Long before I took the temp job, I'd been hearing stories from a neighbour who worked there about the secretary who typed with two pencils to preserve her manicure, and how she said, "escarole" account. She was exactly as depicted, complete with escarole accounts.
Lynn, Massachusetts. Need I say more? No, I guess I really needn't. So let's talk escarole soup instead.
I was up until one in the morning watching three tedious hours of what I think was supposed to be surrealist film making without the really cool stuff like slicing open eyeballs (at least not literally-metaphorically, OK maybe). I felt somewhat ill all weekend, but combined with the lack of sleep, disgust at having lost sleep, and being in a generally pissy mood, I knew I wouldn't be cooking anything terribly challenging. I wanted soup-and lots of it. I had a large bunch of escarole in the fridge. I now have a gallon of escarole soup. Don't you love how that works? It was very nearly as simple as it sounds, with a few small steps along the way.
Before I get to the recipe proper, I want to talk about cheese rinds. My husband thinks this is simply being parsimonious, but there is an actual reason (other than being cheap) to save the rinds off hard cheeses like Parmesan-you can toss them into a pot of escarole soup for flavouring. Sure, they look a bit gross when you fish them out after cooking (you'll want to pull those out) but no one is going to see the bloated, blubbery cheese rinds, whereas they will taste the difference it makes in your soup. Yes, I do feel self-satisfied knowing I've utilised every last bit of a wedge of cheese. Look, some people have actual meaningful accomplishments in life to get all smug about-leave me my damn cheese rinds, OK?

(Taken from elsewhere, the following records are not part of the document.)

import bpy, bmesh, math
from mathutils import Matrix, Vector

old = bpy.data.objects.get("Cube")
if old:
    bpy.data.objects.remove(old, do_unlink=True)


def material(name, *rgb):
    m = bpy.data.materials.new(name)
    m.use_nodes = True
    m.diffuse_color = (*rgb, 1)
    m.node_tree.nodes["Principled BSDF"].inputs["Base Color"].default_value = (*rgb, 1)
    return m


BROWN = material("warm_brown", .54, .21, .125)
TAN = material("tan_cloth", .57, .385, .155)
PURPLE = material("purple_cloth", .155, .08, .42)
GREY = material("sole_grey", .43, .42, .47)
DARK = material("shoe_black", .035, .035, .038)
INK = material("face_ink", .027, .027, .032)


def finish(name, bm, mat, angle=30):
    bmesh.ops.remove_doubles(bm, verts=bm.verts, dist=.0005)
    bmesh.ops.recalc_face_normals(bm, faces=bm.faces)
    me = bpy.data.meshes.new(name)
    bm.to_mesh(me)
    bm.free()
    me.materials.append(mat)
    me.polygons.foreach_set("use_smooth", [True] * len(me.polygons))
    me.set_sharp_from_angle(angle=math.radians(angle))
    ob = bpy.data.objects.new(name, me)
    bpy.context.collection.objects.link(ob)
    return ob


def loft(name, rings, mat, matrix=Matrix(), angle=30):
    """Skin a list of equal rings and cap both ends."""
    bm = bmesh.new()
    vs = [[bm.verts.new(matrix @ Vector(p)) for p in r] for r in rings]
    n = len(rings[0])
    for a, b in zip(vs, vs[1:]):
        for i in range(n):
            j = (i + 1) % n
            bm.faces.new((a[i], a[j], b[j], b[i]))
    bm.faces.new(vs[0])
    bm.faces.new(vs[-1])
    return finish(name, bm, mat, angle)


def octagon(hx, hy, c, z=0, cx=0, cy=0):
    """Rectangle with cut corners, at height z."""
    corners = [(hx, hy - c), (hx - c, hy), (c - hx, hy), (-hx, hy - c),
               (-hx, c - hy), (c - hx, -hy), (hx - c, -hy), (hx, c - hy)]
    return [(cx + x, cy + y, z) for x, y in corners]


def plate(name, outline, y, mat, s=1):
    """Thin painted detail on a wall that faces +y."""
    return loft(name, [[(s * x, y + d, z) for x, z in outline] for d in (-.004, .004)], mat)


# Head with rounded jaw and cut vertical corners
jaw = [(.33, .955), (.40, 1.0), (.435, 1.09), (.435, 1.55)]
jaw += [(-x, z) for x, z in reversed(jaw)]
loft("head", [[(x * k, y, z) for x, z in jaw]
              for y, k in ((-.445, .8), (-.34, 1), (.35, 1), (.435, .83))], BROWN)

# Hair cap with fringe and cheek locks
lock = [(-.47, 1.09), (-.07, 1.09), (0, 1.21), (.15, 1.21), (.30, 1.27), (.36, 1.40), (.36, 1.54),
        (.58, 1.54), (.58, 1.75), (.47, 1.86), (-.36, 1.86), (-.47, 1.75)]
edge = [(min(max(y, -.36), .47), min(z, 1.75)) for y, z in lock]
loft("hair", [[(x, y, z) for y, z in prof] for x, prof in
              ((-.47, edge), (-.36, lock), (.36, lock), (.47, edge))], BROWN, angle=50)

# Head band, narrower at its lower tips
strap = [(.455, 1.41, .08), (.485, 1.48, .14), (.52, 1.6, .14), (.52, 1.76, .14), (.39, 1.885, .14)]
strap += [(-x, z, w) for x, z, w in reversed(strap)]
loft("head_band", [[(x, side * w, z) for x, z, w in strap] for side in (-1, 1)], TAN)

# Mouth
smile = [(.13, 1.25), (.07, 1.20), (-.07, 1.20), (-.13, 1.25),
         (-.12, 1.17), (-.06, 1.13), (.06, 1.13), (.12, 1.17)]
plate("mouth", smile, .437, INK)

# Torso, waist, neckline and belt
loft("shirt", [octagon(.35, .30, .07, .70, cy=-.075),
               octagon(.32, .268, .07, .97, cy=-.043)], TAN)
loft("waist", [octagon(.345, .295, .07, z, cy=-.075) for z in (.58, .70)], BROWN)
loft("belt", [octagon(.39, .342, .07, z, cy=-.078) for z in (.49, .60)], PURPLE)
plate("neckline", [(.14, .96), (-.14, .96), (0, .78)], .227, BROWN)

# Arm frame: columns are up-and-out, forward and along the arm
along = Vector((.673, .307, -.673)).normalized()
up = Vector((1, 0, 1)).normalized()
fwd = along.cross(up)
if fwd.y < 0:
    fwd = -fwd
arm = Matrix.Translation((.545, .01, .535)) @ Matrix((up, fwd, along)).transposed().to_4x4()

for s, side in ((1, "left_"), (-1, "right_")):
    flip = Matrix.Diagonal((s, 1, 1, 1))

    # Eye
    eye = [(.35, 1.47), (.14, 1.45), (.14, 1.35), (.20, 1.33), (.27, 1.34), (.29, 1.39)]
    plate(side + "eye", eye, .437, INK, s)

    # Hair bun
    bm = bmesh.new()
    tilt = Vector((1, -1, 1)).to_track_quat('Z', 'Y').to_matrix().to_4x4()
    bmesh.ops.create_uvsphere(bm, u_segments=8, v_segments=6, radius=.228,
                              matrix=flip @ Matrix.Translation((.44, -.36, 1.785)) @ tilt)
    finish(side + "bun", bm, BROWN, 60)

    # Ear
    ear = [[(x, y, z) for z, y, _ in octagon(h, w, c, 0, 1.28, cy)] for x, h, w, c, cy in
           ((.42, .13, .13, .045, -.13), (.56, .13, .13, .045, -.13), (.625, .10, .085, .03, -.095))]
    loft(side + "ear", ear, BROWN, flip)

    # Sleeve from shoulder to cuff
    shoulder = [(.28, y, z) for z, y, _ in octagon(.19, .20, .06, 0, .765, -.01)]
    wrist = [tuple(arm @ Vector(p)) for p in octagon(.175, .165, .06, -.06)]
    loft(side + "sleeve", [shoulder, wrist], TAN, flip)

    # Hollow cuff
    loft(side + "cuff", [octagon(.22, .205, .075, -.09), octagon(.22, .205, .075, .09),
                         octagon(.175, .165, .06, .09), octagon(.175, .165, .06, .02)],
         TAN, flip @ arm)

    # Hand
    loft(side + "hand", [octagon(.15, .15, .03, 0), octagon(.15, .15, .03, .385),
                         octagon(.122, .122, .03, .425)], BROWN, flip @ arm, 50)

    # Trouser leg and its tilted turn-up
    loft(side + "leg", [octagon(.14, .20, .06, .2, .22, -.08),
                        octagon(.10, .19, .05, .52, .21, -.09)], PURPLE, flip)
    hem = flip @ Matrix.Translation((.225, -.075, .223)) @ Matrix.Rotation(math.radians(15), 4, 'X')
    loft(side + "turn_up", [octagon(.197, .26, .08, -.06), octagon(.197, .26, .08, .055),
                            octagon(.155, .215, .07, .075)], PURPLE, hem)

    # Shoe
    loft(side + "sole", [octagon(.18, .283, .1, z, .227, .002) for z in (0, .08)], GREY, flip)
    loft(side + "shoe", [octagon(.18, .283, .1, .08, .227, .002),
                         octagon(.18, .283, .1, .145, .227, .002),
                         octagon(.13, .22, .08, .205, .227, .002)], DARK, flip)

Right. So in those nasty old rinds go, to your beautiful soup. I had every intention of making my own noodles as well, but when I saw that half bag of bow tie noodles in the pantry from God only knows when, I thought, "Hell, yes!" and in they went. Sure, the soup is nicer if you cook the noodles in another pot and add the cooked noodles to the soup-but I didn't. I'm not a nice woman, and neither is my soup. Here, nibble a cheese rind and shut up.
Escarole soup should really have chicken, and I wasn't really sure how I wanted to compensate for that in a meatless version. I considered getting some of those imitation chicken strips in the vacuum pack, but instead I opened a tin of chick peas and called it a day. I'm not feeling well, remember?

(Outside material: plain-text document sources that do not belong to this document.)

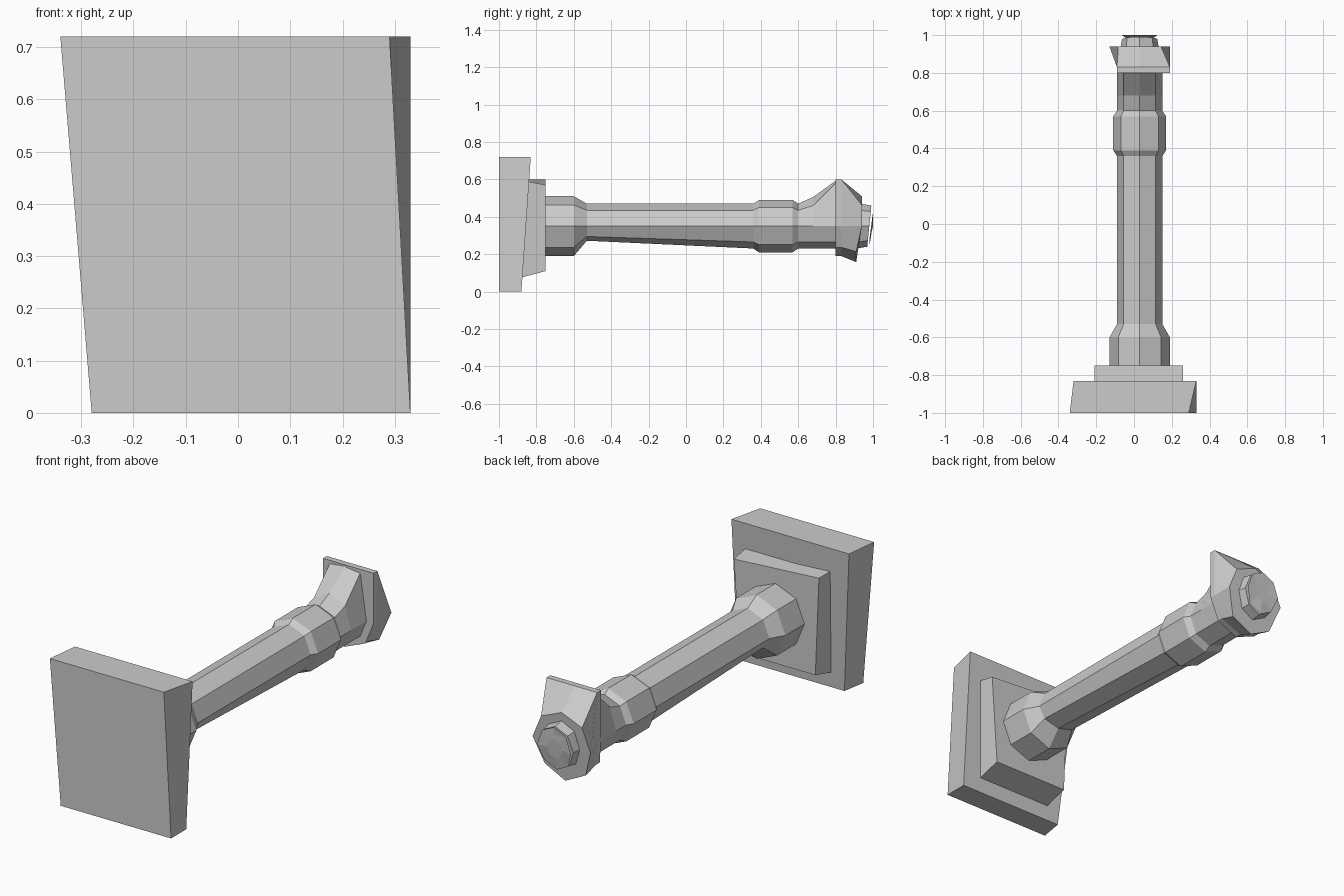
import bpy
import bmesh
from math import pi
from mathutils import Matrix, Vector

default_cube = bpy.data.objects.get("Cube")
if default_cube:
    bpy.data.objects.remove(default_cube, do_unlink=True)

GREY = (0.6, 0.6, 0.6, 1)
stone = bpy.data.materials.new("grey stone")
stone.use_nodes = True
stone.diffuse_color = GREY
for node in stone.node_tree.nodes:
    if node.type == 'BSDF_PRINCIPLED':
        node.inputs["Base Color"].default_value = GREY

# Axis and main radii of the column
axis = Vector((0.03, 0, 0.35))
foot_radius = 0.16
collar_radius = 0.14
shaft_radius = 0.12


def finish(name, bm):
    """Turn the bmesh into a flat shaded stone object."""
    bmesh.ops.recalc_face_normals(bm, faces=bm.faces)
    mesh = bpy.data.meshes.new(name)
    bm.to_mesh(mesh)
    bm.free()
    mesh.materials.append(stone)
    part = bpy.data.objects.new(name, mesh)
    bpy.context.collection.objects.link(part)


def block(name, left, right, front, back, bottom, top, weathering):
    """Box whose corners are shifted by a weathering rule."""
    bm = bmesh.new()
    bmesh.ops.create_cube(bm, size=1)
    for vert in bm.verts:
        is_right, is_back, is_top = (value > 0 for value in vert.co)
        vert.co.x = right if is_right else left
        vert.co.y = back if is_back else front
        vert.co.z = top if is_top else bottom
        vert.co += Vector(weathering(is_right, is_back, is_top))
    finish(name, bm)


def drum(name, start, end, start_radius, end_radius, reshape=None):
    """Eight-sided tapering piece along the axis, with corners up and sideways."""
    bm = bmesh.new()
    bmesh.ops.create_cone(bm, cap_ends=True, segments=8, depth=1,
                          radius1=start_radius, radius2=end_radius)
    turn = Matrix.Rotation(-pi / 2, 4, 'X')
    bmesh.ops.transform(bm, matrix=turn, verts=bm.verts)
    for vert in bm.verts:
        at_end = vert.co.y > 0
        vert.co.y = end if at_end else start
        if reshape:
            reshape(vert.co, at_end)
        vert.co += axis
    finish(name, bm)


# Plinth: left side leans outward, one front corner is worn back
def plinth_wear(is_right, is_back, is_top):
    if is_right:
        x = -0.04 if is_top and not is_back else 0
    else:
        x = (-0.06 if is_top else 0) + (0.02 if is_back else 0)
    y = -0.05 if is_back and not is_top else 0
    return x, y, 0


block("plinth", left=-0.28, right=0.33, front=-1, back=-0.83,
      bottom=0, top=0.72, weathering=plinth_wear)


# Step: narrows toward the foot and has a chipped upper corner
def step_wear(is_right, is_back, is_top):
    x = 0 if is_top else (-0.03 if is_right else 0.02)
    if not is_back:
        return x, 0, 0
    if is_top:
        return x, 0, -0.03 if is_right else 0
    return x, 0, 0.04


block("plinth_step", left=-0.21, right=0.26, front=-0.9, back=-0.75,
      bottom=0.07, top=0.6, weathering=step_wear)


# Shaft: worn thin underneath and on the left next to the foot
def worn_shaft(co, at_end):
    if not at_end and co.z < -0.01:
        co.z *= 0.65


def worn_taper(co, at_end):
    if at_end:
        worn_shaft(co, False)


drum("foot", -0.78, -0.6, foot_radius, foot_radius)
drum("foot_taper", -0.6, -0.53, foot_radius, shaft_radius, worn_taper)
drum("shaft", -0.53, 0.37, shaft_radius, shaft_radius, worn_shaft)

# Collar with sloped shoulders
drum("collar_front_slope", 0.36, 0.39, shaft_radius, collar_radius)
drum("collar", 0.39, 0.57, collar_radius, collar_radius)
drum("collar_back_slope", 0.57, 0.6, collar_radius, shaft_radius)


# Upper faces of the neck and head flare into a wide square edge
def flare(co, height):
    """Raise the upper half to a height, squaring it where it is tall."""
    radius = shaft_radius
    if co.z > 0.01:
        co.z = height
        if abs(co.x) < 0.01:
            co.z += 0.01
    co.x = max(-radius, min(radius, co.x))


def neck_start(co, at_end):
    if at_end and co.z > 0.01:
        co.z *= 1.3


def neck_flare(co, at_end):
    if at_end:
        flare(co, 0.24)
    else:
        neck_start(co, True)


drum("neck", 0.6, 0.68, shaft_radius, shaft_radius, neck_start)
drum("neck_flare", 0.68, 0.81, shaft_radius, shaft_radius, neck_flare)


# Head: tall wide edge in front, lower and rounder behind
def head_front_shape(co, at_end):
    if co.z > 0.01:
        if abs(co.x) > 0.01:
            co.x = foot_radius if co.x > 0 else -collar_radius
        co.z = 0.25
    if co.x < -shaft_radius:
        co.x = -shaft_radius


def head_back_shape(co, at_end):
    if not at_end:
        head_front_shape(co, at_end)
    elif co.z < -0.01:
        co.z *= 1.2
        co.y -= 0.03


def tip_shape(co, at_end):
    co.x *= 0.85
    if at_end:
        co.y += co.z / 10
    elif co.z > 0:
        co.y += 0.02


drum("head_edge", 0.8, 0.83, foot_radius, foot_radius, head_front_shape)
drum("head", 0.83, 0.94, foot_radius, foot_radius, head_back_shape)
drum("head_tip", 0.91, 0.98, shaft_radius, 0.11, tip_shape)
drum("head_tip_end", 0.98, 0.995, 0.11, 0.05, tip_shape)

It turned out wonderfully. I can truthfully say I prefer it to escarole soup made with chicken. I still feel like crud, but at least I have a good supply of soup on hand.
You Will Need:

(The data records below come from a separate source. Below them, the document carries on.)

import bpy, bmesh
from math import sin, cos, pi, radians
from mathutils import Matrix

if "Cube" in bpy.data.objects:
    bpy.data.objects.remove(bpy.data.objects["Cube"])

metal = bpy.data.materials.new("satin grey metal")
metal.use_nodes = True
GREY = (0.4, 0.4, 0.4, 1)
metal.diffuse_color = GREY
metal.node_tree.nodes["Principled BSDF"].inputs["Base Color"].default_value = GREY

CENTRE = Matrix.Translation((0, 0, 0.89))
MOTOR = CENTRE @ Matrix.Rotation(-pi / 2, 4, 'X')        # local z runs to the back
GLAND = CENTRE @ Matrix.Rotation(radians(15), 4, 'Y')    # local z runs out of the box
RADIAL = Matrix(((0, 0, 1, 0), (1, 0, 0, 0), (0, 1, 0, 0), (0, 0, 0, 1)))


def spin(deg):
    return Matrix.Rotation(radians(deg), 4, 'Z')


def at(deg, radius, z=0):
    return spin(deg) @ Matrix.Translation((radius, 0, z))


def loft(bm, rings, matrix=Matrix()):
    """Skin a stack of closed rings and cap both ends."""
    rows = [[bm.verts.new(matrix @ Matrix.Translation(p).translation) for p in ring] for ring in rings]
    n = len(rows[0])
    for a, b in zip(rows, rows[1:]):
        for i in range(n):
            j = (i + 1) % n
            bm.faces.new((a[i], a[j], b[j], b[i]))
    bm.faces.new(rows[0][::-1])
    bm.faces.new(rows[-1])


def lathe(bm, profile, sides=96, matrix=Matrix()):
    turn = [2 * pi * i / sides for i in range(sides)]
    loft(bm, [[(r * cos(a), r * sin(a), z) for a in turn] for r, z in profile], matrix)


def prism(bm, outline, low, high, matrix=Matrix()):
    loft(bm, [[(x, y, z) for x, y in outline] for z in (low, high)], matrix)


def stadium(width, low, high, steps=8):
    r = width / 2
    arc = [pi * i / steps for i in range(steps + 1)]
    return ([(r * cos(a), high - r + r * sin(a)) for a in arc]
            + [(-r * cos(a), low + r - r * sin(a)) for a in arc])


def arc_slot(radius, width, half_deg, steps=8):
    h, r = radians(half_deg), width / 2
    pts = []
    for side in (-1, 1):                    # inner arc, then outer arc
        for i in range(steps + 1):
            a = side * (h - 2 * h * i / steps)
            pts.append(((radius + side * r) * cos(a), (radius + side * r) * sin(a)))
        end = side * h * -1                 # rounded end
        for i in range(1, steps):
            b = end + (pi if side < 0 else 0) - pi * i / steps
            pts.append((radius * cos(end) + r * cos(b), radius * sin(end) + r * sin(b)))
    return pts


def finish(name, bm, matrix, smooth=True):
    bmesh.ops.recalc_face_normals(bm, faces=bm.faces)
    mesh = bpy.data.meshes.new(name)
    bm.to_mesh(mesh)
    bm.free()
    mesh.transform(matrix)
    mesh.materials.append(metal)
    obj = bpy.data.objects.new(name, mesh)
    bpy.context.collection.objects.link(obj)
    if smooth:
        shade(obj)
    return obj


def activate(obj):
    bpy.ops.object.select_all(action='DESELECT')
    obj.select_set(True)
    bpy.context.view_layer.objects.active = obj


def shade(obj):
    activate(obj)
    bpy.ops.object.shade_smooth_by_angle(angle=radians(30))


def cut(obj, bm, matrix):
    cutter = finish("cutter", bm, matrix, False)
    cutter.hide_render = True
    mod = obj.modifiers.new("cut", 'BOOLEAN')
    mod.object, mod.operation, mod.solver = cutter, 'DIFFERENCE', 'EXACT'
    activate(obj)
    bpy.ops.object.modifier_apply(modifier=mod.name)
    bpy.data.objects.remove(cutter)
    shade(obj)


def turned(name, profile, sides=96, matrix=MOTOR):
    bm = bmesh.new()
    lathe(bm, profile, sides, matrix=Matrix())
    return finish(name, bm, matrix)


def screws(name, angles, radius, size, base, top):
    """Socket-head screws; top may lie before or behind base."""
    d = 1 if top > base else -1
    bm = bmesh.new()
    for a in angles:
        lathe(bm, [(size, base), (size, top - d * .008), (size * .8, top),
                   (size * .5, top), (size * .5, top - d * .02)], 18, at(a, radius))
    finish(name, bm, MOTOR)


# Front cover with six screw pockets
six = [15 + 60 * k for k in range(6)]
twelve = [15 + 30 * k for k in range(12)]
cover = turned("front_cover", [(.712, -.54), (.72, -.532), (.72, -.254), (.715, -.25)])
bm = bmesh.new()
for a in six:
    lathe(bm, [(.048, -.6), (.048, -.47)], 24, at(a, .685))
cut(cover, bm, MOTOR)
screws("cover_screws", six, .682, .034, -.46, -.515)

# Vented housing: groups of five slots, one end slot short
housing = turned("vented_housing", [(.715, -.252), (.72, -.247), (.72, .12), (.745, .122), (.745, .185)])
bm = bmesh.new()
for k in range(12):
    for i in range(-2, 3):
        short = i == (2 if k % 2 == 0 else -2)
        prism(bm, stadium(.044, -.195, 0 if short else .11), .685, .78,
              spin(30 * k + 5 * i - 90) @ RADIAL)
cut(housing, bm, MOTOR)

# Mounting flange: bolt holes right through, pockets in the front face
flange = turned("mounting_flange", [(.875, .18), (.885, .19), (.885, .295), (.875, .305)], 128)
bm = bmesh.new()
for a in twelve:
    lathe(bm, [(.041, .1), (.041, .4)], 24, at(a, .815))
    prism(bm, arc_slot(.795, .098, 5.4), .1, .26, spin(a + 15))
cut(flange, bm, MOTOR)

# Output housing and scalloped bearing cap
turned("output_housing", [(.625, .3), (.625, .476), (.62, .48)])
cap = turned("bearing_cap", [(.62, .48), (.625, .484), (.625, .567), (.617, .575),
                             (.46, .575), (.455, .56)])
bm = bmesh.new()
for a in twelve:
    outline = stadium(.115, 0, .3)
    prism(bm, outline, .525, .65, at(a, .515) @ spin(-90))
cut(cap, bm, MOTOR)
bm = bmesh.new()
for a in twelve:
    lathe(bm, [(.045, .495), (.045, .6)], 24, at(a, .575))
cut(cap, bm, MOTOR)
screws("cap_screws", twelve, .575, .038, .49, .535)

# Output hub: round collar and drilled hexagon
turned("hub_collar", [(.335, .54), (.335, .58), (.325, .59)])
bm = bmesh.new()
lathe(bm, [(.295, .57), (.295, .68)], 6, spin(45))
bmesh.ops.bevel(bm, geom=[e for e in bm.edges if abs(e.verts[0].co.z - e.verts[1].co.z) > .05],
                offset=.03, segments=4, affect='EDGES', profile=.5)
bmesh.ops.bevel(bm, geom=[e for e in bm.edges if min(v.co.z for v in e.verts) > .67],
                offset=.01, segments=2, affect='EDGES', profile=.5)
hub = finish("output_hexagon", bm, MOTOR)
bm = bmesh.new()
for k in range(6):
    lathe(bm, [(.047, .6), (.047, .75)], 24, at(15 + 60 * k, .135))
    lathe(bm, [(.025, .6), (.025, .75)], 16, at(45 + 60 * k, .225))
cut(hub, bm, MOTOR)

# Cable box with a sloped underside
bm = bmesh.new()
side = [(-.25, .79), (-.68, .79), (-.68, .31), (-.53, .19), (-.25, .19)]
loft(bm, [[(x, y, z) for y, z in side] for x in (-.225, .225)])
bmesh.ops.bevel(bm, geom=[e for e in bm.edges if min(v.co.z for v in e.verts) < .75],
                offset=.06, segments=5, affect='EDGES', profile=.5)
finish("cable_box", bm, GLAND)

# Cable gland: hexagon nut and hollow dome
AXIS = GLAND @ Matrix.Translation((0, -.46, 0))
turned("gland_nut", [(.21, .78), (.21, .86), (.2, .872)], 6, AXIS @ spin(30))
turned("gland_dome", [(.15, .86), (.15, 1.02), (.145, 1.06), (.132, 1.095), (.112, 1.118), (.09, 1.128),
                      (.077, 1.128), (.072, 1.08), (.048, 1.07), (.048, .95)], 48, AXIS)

8-12 cups rich vegetable broth (always best to have more on hand if needed)
(about) 4-5 tablespoons olive oil
6 large carrots, chopped
5 stalks celery, trimmed and chopped
1 large onion
4 cloves garlic, chopped
1 teaspoon dried thyme
3 bay leaves
1 large bunch of escarole, trimmed and chopped
1 tin chickpeas, rinsed, drained and skins removed
3-4 handfuls dried pasta
Rinds from Parmesan or other hard cheeses
In a large pot, heat the oil and cook the carrots, celery, onion, garlic, thyme and bay leaves until carrots are softened. Add the escarole a handful at a time and stir-in as it wilts. Add the chickpeas and Parmesan rinds. Add the broth until it covers the vegetables by several inches. Adjust salt and pepper and bring to a boil. Stir in the pasta. Reduce to simmer, skim any foam that rises, and cover leaving about 2 inches for steam to escape. Cook about an hour.